Monday 3 May 2010
Into the vide.
I (if I ever had the patience, and indeed the intelligence and power to spell correctly) would do a PhD thesis on the comparisons of vide grenier and boot sales. It's a fascinating thing to see the detritus of human everyday life on display, at least in the western world. I don't suppose there would be a great deal of excess at an Inuit equivalent. Damask canoe cover, unused set of Ikea BBQ fish forks, velour husky bed with matching lead . . ?
At boot sales —depressing acres of drizzle-infested mud fields filled with persons keening for electrical equipment, one could generally count on seeing these items: heated rollers, stationary bikes, and other 'sport' equipment bought in a panic-moment after Christmas excess; yogurt makers, twenty three tons of plastic toy landfill, and at least fourteen copies of top gun.
Observations on the vide grenier (attic clearance).
Generally they take place in non soggy fields with sun (a better start). Similarities: the discarded health equipment, slightly less toy landfill, A LOT of fondu sets, which we have managed to avoid so far, even though their attractive 70's colours call me . . . and in recent years, a rash of those stupid sets of glasses with stems but no bottoms that have to sit in a stand — there is no hope for mankind.
Away from my serious studies . . . the simple pleasure of wandering around in a slouchy fashion on a Sunday morning with a pocket of change, joy!
En famile this Sunday we visited a pretty village near Limoux and took in their fairly typical V.G complete with sun, acid coffee and bad parking.

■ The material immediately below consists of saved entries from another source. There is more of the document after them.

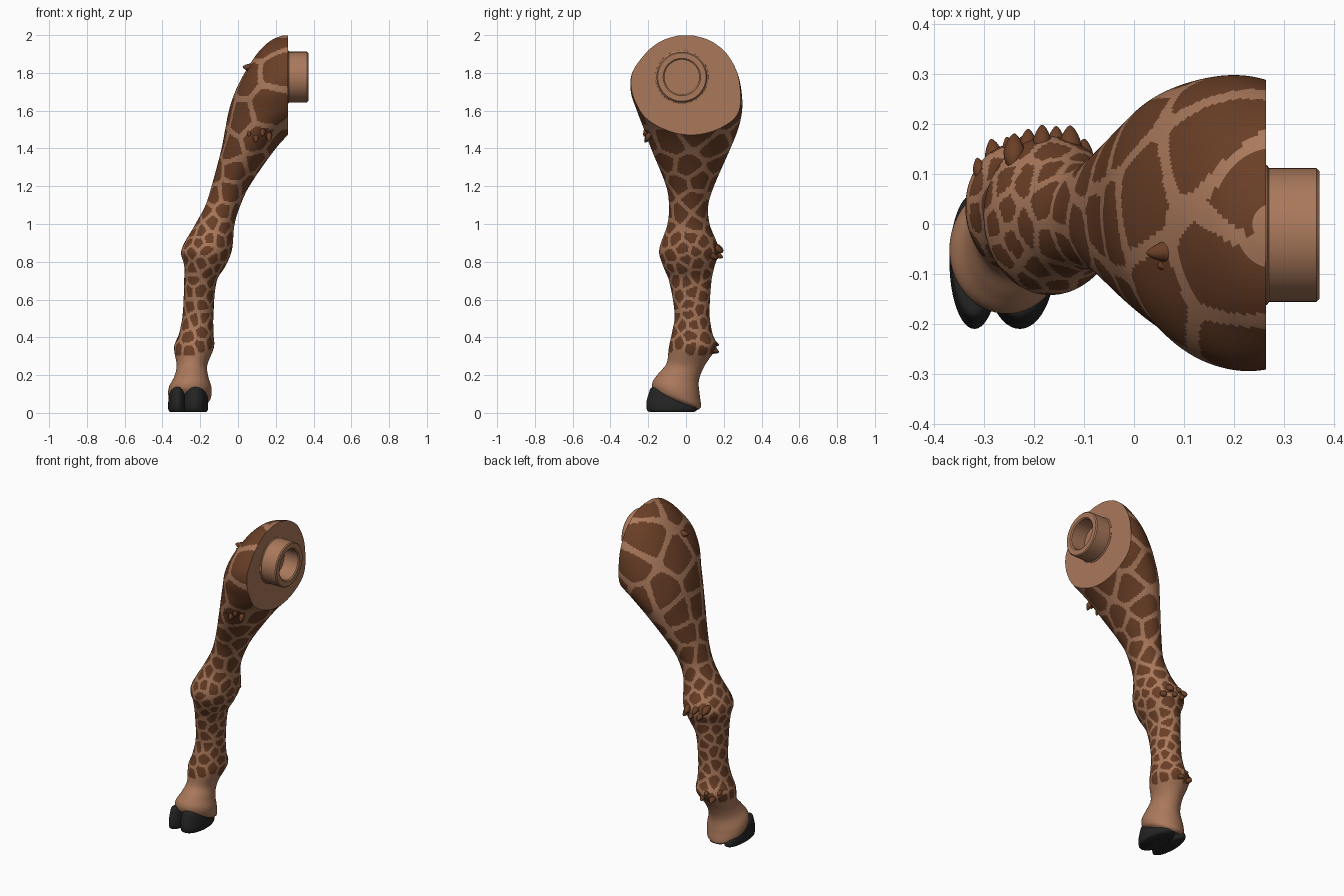
import bpy, bmesh, math, random
from mathutils import Vector, Matrix
from mathutils.kdtree import KDTree

if "Cube" in bpy.data.objects:
    bpy.data.objects.remove(bpy.data.objects["Cube"])

random.seed(7)
CUT_X = 0.265


def material(name, rgb):
    m = bpy.data.materials.new(name)
    m.diffuse_color = (*rgb, 1)
    m.use_nodes = True
    m.node_tree.nodes["Principled BSDF"].inputs["Base Color"].default_value = m.diffuse_color
    return m


SKIN = material("tan_skin", (0.40, 0.19, 0.105))
SPOT = material("brown_spot", (0.145, 0.05, 0.02))
HOOF = material("black_hoof", (0.018, 0.018, 0.018))


def finish(bm, name, mats, angle=40):
    bmesh.ops.recalc_face_normals(bm, faces=bm.faces[:])
    me = bpy.data.meshes.new(name)
    bm.to_mesh(me)
    bm.free()
    for m in mats:
        me.materials.append(m)
    ob = bpy.data.objects.new(name, me)
    bpy.context.collection.objects.link(ob)
    bpy.ops.object.select_all(action='DESELECT')
    ob.select_set(True)
    bpy.context.view_layer.objects.active = ob
    bpy.ops.object.shade_smooth_by_angle(angle=math.radians(angle))


def smooth_rows(rows, step):
    """Hermite interpolation of section rows along height."""
    def slope(i, c):
        a, b = max(i - 1, 0), min(i + 1, len(rows) - 1)
        return (rows[b][c] - rows[a][c]) / (rows[b][0] - rows[a][0])
    out = []
    for i, (p, q) in enumerate(zip(rows, rows[1:])):
        h = q[0] - p[0]
        n = max(3, math.ceil(h / step))
        for k in range(n):
            t = k / n
            e = t * t * (3 - 2 * t)
            out.append([p[0] + h * t] + [
                p[c] + (q[c] - p[c]) * e + h * t * (1 - t)
                * ((1 - t) * slope(i, c) - t * slope(i + 1, c))
                for c in range(1, 5)])
    return out + [list(rows[-1])]


def loft(rows, sides, step, tilt):
    """Rows: height, left x, right x, front y, back y; tilt(z) lifts the front."""
    bm = bmesh.new()
    rings = []
    for z, xl, xr, yf, yb in smooth_rows(rows, step):
        ring = []
        for s in range(sides):
            a = math.tau * s / sides
            dy = (yb - yf) / 2 * math.sin(a)
            ring.append(bm.verts.new(((xl + xr) / 2 + (xr - xl) / 2 * math.cos(a),
                                      (yf + yb) / 2 + dy, z - tilt(z) * dy)))
        rings.append(ring)
    for a, b in zip(rings, rings[1:]):
        for s in range(sides):
            t = (s + 1) % sides
            bm.faces.new((a[s], a[t], b[t], b[s]))
    bm.faces.new(rings[0][::-1])
    bm.faces.new(rings[-1])
    return bm


# Leg: lofted from fetlock to shoulder, sliced flat on the inner side
leg_rows = [
    (.06, -.345, -.165, -.16, .065), (.08, -.366, -.145, -.178, .08),
    (.13, -.367, -.14, -.175, .073), (.19, -.338, -.157, -.145, .068),
    (.25, -.325, -.163, -.105, .095), (.35, -.338, -.127, -.09, .162),
    (.42, -.312, -.13, -.075, .14), (.52, -.293, -.13, -.06, .125),
    (.70, -.285, -.112, -.09, .135), (.78, -.285, -.065, -.122, .152),
    (.86, -.30, -.033, -.142, .175), (1.0, -.225, -.018, -.098, .125),
    (1.1, -.172, .013, -.09, .118), (1.2, -.14, .06, -.105, .148),
    (1.4, -.087, .20, -.185, .235), (1.5, -.068, .295, -.222, .275),
    (1.6, -.048, .42, -.26, .297), (1.7, -.015, .45, -.292, .294),
    (1.8, .035, .46, -.285, .272)]
# Round shoulder top follows a circle
for z in (1.9, 1.95, 1.98, 1.998):
    w = math.sqrt(.286 ** 2 - (z - 1.715) ** 2)
    t = math.sqrt((2 - z) / .1)
    leg_rows.append((z, .26 - .16 * t, .30 + .16 * t, -w, w))
bm = loft(leg_rows, 208, .008, lambda z: .38 * min(1, max(0, (.29 - z) / .2)))
cut = bmesh.ops.bisect_plane(bm, geom=bm.verts[:] + bm.edges[:] + bm.faces[:],
                             plane_co=(CUT_X, 0, 0), plane_no=(1, 0, 0), clear_outer=True)
edges = [e for e in cut["geom_cut"] if isinstance(e, bmesh.types.BMEdge)]
bmesh.ops.holes_fill(bm, edges=edges, sides=0)


# Coat pattern: spaced spot centres, light gaps along the cell borders
def spacing(p):
    return .055 + .13 * min(1, max(0, (p.z - .9) / .9))


coat = [v.co.copy() for v in bm.verts if v.co.z > .33]
seeds = []
for p in random.sample(coat, 6000):
    s = spacing(p)
    if all((p - q).length > s for q in seeds):
        seeds.append(p)
tree = KDTree(len(seeds))
for i, p in enumerate(seeds):
    tree.insert(p, i)
tree.balance()
for f in bm.faces:
    c = f.calc_center_median()
    if c.z < .3 or len(f.verts) > 5 or c.x > CUT_X - 1e-4:
        continue
    (_, _, d1), (_, _, d2) = tree.find_n(c, 2)
    s = spacing(c)
    if d1 < s * .74 and d2 - d1 > s * .13 + .009:
        f.material_index = 1
finish(bm, "leg", [SKIN, SPOT])

# Hoof: two toes side by side, tops tilted back under the skin
toe_rows = [(.004, .012, -.19, .04), (.012, .003, -.205, .055), (.035, 0, -.21, .06),
            (.07, .002, -.195, .06), (.092, .007, -.18, .05), (.104, .025, -.15, .03)]
for name, l, r in (("hoof_outer_toe", -.37, -.27), ("hoof_inner_toe", -.30, -.158)):
    rows = [(z, l + inset, r - inset, yf, yb) for z, inset, yf, yb in toe_rows]
    bm = loft(rows, 48, .01, lambda z: .38 * min(1, max(0, (z - .012) / .07)))
    finish(bm, name, [HOOF], 60)

# Joint peg: hollow collar turned about the x axis
bm = bmesh.new()
profile = [(.255, .142), (.267, .14), (.271, .134), (.366, .134), (.372, .128),
           (.372, .099), (.366, .092), (.272, .092), (.272, .001)]
vs = [bm.verts.new((x, r - .022, 1.778)) for x, r in profile]
es = [bm.edges.new(e) for e in zip(vs, vs[1:])]
bmesh.ops.spin(bm, geom=vs + es, cent=(0, -.022, 1.778), axis=(1, 0, 0),
               angle=math.tau, steps=64)
bmesh.ops.remove_doubles(bm, verts=bm.verts[:], dist=.00005)
finish(bm, "joint_peg", [SKIN], 30)


# Hair tufts: a bowed row of small tapered lumps
def tuft(name, start, end, bow, count, direction, size):
    bm = bmesh.new()
    rot = Vector(direction).to_track_quat('Z', 'Y').to_matrix().to_4x4()
    for i in range(count):
        t = i / (count - 1)
        p = Vector(start).lerp(Vector(end), t)
        p += Vector((0, bow * 4 * t * (1 - t), .018 * (-1) ** i))
        g = bmesh.ops.create_icosphere(bm, subdivisions=3, radius=1)["verts"]
        for v in g:
            taper = 1 - .4 * max(v.co.z, 0)
            v.co.x *= taper
            v.co.y *= taper
        k = size * random.uniform(.8, 1.15)
        m = Matrix.Translation(p) @ rot @ Matrix.Diagonal((k * .7, k * .7, k * 1.3, 1))
        bmesh.ops.transform(bm, matrix=m, verts=g)
    finish(bm, name, [SPOT], 60)


tuft("knee_tuft", (-.24, .145, .86), (-.10, .14, .85), .027, 6, (0, 1, -.5), .03)
tuft("ankle_tuft", (-.31, .11, .35), (-.19, .13, .35), .03, 5, (-.2, 1, -.4), .024)
tuft("front_tuft", (.06, -.195, 1.47), (.165, -.20, 1.48), -.008, 4, (0, -.6, -1), .026)
tuft("shoulder_tuft", (.065, -.055, 1.81), (.085, -.08, 1.83), 0, 2, (-1, -.1, .1), .028)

Came away with treasures: the glasses above illustrated — marvelous 1970's smoked glass, a snip at two euros, and we were probably the only people in the whole of the Aude valley who would wish to house them; a rusty cow bell, records including an Arminian church service and a production by the Bulgarian tourist association, and . . . a bike! My old parchemin one, now classed as a death machine as it no longer features brakes has become an installation in the garden and I am now the proud owner of a happy 80's style shell suit-coloured two wheeler with brakes and gears.